26 Apr 2013, 2pm-3:30pm, Manchester 227
The truth and appropriateness of statements and instructions about what is the best thing to do (as expressed by declarative sentences containing deontic modals and imperative sentences) can depend on the information that is or will be available to the relevant agent at the time of choice. Moreover, antecedents of conditionals can sometimes behave as if supplying the relevant information for modals or imperatives in the consequent. These interactions between what counts as the best or optimal action for an agent and what information is available poses problems for standard treatments of deontic modals and conditionals in formal semantics.

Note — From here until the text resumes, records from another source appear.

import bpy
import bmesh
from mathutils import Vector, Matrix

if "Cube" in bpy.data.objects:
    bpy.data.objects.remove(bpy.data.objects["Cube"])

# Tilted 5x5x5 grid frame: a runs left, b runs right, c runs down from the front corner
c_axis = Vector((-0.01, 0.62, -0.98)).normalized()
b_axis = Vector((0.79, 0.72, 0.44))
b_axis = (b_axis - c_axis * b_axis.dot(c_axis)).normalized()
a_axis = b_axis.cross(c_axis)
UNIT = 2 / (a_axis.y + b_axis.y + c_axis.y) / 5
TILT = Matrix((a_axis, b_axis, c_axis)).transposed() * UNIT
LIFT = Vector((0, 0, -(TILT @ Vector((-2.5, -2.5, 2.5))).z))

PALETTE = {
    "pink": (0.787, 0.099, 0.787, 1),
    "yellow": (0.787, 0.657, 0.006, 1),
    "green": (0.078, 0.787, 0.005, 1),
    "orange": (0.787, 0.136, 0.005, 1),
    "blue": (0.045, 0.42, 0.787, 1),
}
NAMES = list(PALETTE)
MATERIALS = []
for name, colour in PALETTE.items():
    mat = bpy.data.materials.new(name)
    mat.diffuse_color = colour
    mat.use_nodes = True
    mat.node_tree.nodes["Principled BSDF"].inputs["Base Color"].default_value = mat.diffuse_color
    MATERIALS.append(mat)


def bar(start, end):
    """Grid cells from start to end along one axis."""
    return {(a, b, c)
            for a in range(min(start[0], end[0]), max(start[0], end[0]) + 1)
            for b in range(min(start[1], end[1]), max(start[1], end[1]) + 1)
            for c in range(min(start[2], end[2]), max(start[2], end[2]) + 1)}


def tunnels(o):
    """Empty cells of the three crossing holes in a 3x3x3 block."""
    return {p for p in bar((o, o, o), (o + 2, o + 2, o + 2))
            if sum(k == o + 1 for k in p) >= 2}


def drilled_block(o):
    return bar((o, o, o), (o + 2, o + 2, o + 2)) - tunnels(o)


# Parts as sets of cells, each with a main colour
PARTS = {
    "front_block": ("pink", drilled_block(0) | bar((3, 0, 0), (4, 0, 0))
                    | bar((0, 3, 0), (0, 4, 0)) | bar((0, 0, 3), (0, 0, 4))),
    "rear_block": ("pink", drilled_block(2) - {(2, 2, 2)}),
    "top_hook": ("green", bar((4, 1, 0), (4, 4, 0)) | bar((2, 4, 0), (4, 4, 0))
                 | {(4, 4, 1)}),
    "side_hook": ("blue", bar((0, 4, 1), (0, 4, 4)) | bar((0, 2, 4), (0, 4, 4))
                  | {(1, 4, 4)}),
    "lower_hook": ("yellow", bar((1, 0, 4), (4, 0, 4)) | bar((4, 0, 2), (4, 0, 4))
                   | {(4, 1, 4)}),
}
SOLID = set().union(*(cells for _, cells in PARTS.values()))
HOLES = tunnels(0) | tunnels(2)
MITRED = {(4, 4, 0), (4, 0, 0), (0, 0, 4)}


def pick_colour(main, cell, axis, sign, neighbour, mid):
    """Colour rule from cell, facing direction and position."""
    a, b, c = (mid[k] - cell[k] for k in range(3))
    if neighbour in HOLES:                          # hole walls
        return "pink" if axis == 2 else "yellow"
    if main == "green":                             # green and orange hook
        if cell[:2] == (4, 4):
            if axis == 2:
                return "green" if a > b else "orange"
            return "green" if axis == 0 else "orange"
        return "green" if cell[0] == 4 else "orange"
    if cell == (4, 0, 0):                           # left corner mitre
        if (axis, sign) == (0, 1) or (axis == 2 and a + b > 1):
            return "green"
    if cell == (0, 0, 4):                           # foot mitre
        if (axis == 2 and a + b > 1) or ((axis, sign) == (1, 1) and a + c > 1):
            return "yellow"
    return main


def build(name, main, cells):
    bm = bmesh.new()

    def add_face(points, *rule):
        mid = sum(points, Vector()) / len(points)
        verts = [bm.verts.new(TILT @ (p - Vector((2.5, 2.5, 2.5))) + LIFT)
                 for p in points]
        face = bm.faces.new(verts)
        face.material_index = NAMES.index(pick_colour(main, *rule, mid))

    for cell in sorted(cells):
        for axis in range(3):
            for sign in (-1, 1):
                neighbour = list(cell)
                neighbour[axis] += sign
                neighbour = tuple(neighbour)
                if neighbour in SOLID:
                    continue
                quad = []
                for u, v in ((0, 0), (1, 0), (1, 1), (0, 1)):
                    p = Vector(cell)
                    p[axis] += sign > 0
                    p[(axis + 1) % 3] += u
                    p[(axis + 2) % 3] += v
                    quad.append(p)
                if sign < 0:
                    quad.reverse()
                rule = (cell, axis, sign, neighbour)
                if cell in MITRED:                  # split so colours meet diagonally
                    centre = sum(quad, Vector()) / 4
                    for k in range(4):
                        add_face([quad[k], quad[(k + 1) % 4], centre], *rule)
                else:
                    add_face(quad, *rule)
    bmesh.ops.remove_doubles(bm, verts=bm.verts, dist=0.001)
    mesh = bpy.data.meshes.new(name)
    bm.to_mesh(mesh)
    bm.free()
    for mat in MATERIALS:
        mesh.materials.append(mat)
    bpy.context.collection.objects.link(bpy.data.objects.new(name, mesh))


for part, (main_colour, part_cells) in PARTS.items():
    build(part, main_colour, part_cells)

I will start by introducing Cariani, Kaufmann & Kaufmann’s (forthcoming) treatment of the miners’ paradox (Kolodny & MacFarlane 2010), and I will then focus on the influence of subjunctive marking on German modals and point out possible connections to recent work on the distinction between weak and strong necessity modals (like ‘ought’ vs. ‘have to’).
5 Apr 2013, 2pm-3:30pm, Manchester 227
In American Sign Language (ASL), conjunction and disjunction are typically conveyed by the same general use coordinator (transcribed as `COORD’). So the sequence of signs “Mary want tea COORD coffee” can be interpreted as `Mary wants tea or coffee’ or `Mary wants tea and coffee’ depending on contextual, prosodic, or other lexical cues. I describe the semantics of two general use coordinators in ASL, making arguments against an ambiguity approach to account for the conjunctive and disjunctive readings. Instead, I propose a Hamblin-style alternative semantics where the disjunctive and conjunctive force comes from external quantification over a set of alternatives. The pragmatic consequences of using only a prosodic distinction between disjunction from conjunction is examined via a felicity judgement study of scalar implicatures. Results indicate decreased scalar implicatures when COORD is used as disjunction, supporting the semantic analysis and suggesting that the contrast of lexical items in the scale plays an important role in its pragmatics. Extensions to other languages with potential general use coordination, such as Japanese and Maricopa, are discussed.